Waiting for the relatively warm, sunny weather that boosts glyphosate’s activity is just one factor in determining when to terminate a cover crop. Timing decisions can also manage variables like soil moisture.

Mike and Mark Trausch of Edon, Ohio, held off on terminating their cereal rye after the late rains this spring, using the fast-growing foliage to pump water out of the root zone.

“This year, we’re trying to get a little height on it to suck up some moisture,” says Mike. “We want to get at least 2 feet out of it – before it starts to head out. Then we’ll spray it and retain that moisture for later.
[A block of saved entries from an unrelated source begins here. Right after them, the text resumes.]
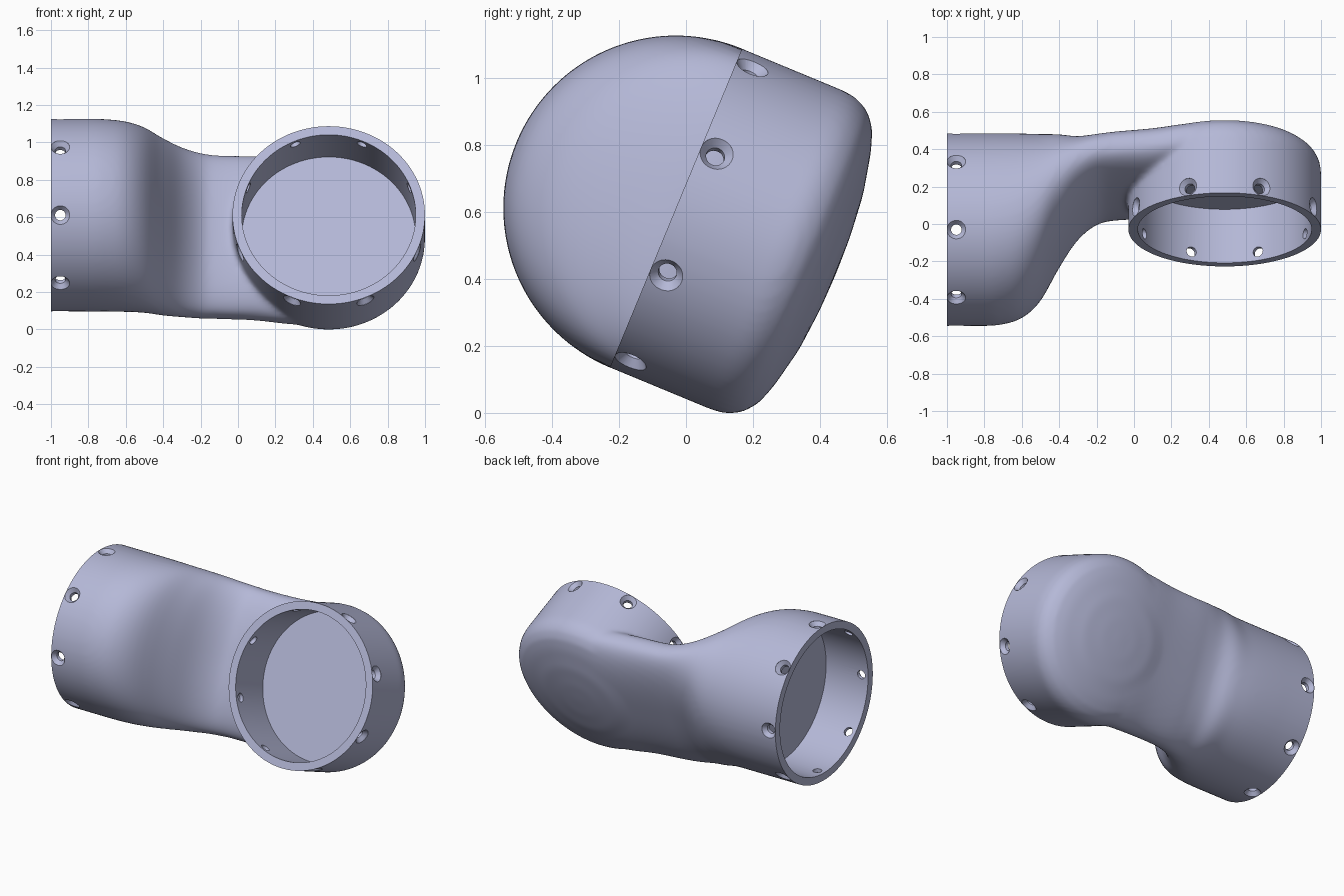
import bpy, bmesh
from math import pi, sin, cos, radians
from mathutils import Matrix, Vector

cube = bpy.data.objects.get("Cube")
if cube:
    bpy.data.objects.remove(cube)

R, BORE, DEPTH = 0.515, 0.465, 0.31   # socket outer radius, bore radius, bore depth
SIDE_X = 0.485                        # x of the side socket's axis

# Socket frames: local z runs from the open rim into the body
END = Matrix.Translation((-1, 0, 0)) @ Matrix.Rotation(pi / 2, 4, 'Y')
SIDE = Matrix.Translation((SIDE_X, 0, 0)) @ Matrix.Rotation(-pi / 2, 4, 'X')


def loft(bm, rings):
    """Skin closed rings of equal length and cap both ends."""
    rows = [[bm.verts.new(p) for p in ring] for ring in rings]
    n = len(rows[0])
    for a, b in zip(rows, rows[1:]):
        for i in range(n):
            j = (i + 1) % n
            bm.faces.new((a[i], a[j], b[j], b[i]))
    bm.faces.new(rows[0])
    bm.faces.new(rows[-1])


def lathe(bm, profile, frame, n=96):
    """Revolve (radius, height) points about the frame's z axis."""
    loft(bm, [[frame @ Vector((r * cos(2 * pi * i / n), r * sin(2 * pi * i / n), h))
               for i in range(n)] for r, h in profile])


def make(name, build):
    bm = bmesh.new()
    build(bm)
    bmesh.ops.recalc_face_normals(bm, faces=bm.faces)
    mesh = bpy.data.meshes.new(name)
    bm.to_mesh(mesh)
    bm.free()
    obj = bpy.data.objects.new(name, mesh)
    bpy.context.scene.collection.objects.link(obj)
    return obj


def apply(obj, kind, **settings):
    bpy.ops.object.select_all(action='DESELECT')
    bpy.context.view_layer.objects.active = obj
    obj.select_set(True)
    mod = obj.modifiers.new(kind, kind)
    for key, value in settings.items():
        setattr(mod, key, value)
    bpy.ops.object.modifier_apply(modifier=mod.name)


def combine(obj, tool, operation):
    apply(obj, 'BOOLEAN', object=tool, operation=operation, solver='EXACT')
    bpy.data.objects.remove(tool)


# Arm sections: x, centre depth, half thickness, half width, squareness
STATIONS = [
    (-1.06, 0, R, R, 2), (-0.85, 0, R, R, 2), (-0.72, 0.003, 0.512, R, 2),
    (-0.6, 0.022, 0.49, 0.512, 2), (-0.5, 0.07, 0.435, 0.505, 2),
    (-0.4, 0.165, 0.325, 0.493, 2.05), (-0.3, 0.24, 0.213, 0.48, 2.2),
    (-0.2, 0.29, 0.156, 0.47, 2.4), (-0.1, 0.31, 0.145, 0.465, 2.5),
    (0.1, 0.325, 0.15, 0.467, 2.5), (0.3, 0.35, 0.15, 0.48, 2.5),
    (SIDE_X, 0.36, 0.15, 0.48, 2.5)]


def smooth_stations(pts, steps=4):
    """Catmull-Rom resampling of the sections."""
    out = []
    for i in range(len(pts) - 1):
        p0, p1, p2, p3 = (pts[min(max(k, 0), len(pts) - 1)] for k in range(i - 1, i + 3))
        for s in range(steps):
            t = s / steps
            out.append([b + 0.5 * t * (c - a + t * (2 * a - 5 * b + 4 * c - d
                                                    + t * (3 * (b - c) + d - a)))
                        for a, b, c, d in zip(p0, p1, p2, p3)])
    return out + [pts[-1]]


def power(v, n):
    return (1 if v >= 0 else -1) * abs(v) ** (2 / n)


def arm(bm, count=96):
    angles = [2 * pi * i / count for i in range(count)]
    loft(bm, [[Vector((x, c + a * power(cos(t), n), b * power(sin(t), n))) for t in angles]
              for x, c, a, b, n in smooth_stations(STATIONS)])


# Side socket with a shallow domed back
def side_socket(bm):
    lathe(bm, [(R, -0.06), (R, 0.1), (R, 0.34), (0.508, 0.375), (0.488, 0.415),
               (0.445, 0.45), (0.38, 0.473), (0.25, 0.501), (0.12, 0.513), (0.02, 0.516)], SIDE)


# Fuse arm and socket, softening the join
body = make("elbow_housing", arm)
combine(body, make("side_socket", side_socket), 'UNION')
apply(body, 'REMESH', mode='VOXEL', voxel_size=0.015)
apply(body, 'SMOOTH', factor=0.5, iterations=10)

# Trim each rim flat, bore it out and drill eight countersunk screw holes
for frame in (END, SIDE):
    def trim(bm):
        lathe(bm, [(0.6, -0.25), (0.6, 0)], frame)

    def bore(bm):
        lathe(bm, [(BORE, -0.1), (BORE, DEPTH)], frame, 128)

    def drills(bm):
        for k in range(8):
            turn = Matrix.Rotation(radians(22.5 + 45 * k), 4, 'Z')
            aim = frame @ Matrix.Translation((0, 0, 0.05)) @ turn @ Matrix.Rotation(pi / 2, 4, 'Y')
            lathe(bm, [(0.028, 0.4), (0.028, 0.488), (0.05, 0.513), (0.05, 0.58)], aim, 32)

    for cutter in (trim, bore, drills):
        combine(body, make("cutter", cutter), 'DIFFERENCE')

# Tilt the housing and stand it on the ground
body.data.transform(Matrix.Translation((0, -0.03, 0.615)) @ Matrix.Rotation(radians(-22.5), 4, 'X'))
lowest = min(v.co.z for v in body.data.vertices)
body.data.transform(Matrix.Translation((0, 0, -lowest)))

# Lavender grey finish
mat = bpy.data.materials.new("lavender_grey")
mat.use_nodes = True
colour = (0.46, 0.48, 0.68, 1)
mat.diffuse_color = colour
mat.node_tree.nodes["Principled BSDF"].inputs["Base Color"].default_value = colour
body.data.materials.clear()
body.data.materials.append(mat)
for face in body.data.polygons:
    face.material_index = 0

bpy.ops.object.select_all(action='DESELECT')
bpy.context.view_layer.objects.active = body
body.select_set(True)
bpy.ops.object.shade_smooth_by_angle(angle=radians(32))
When it goes down, it will hold onto that moisture for a long time.”

That’s a big difference from the brothers’ strategy during last year’s drought. “Last year, we burned our rye off early,” Trausch explains. “It turned out to be a good thing, dry as it was.”

The Trausches spray their cereal rye about three days before no-tilling into the standing vegetation, allowing them to cut off competition between the cover crop and the cash crop while still being able to drill into the dense foliage while it’s green and flexible.

Managing cover crops takes practice and some finesse, but a little planning and a stiff dose of well-applied herbicide keeps them in check.

“The only way to get through that learning curve,” says Jamie Scott in Indiana, “is to try something.”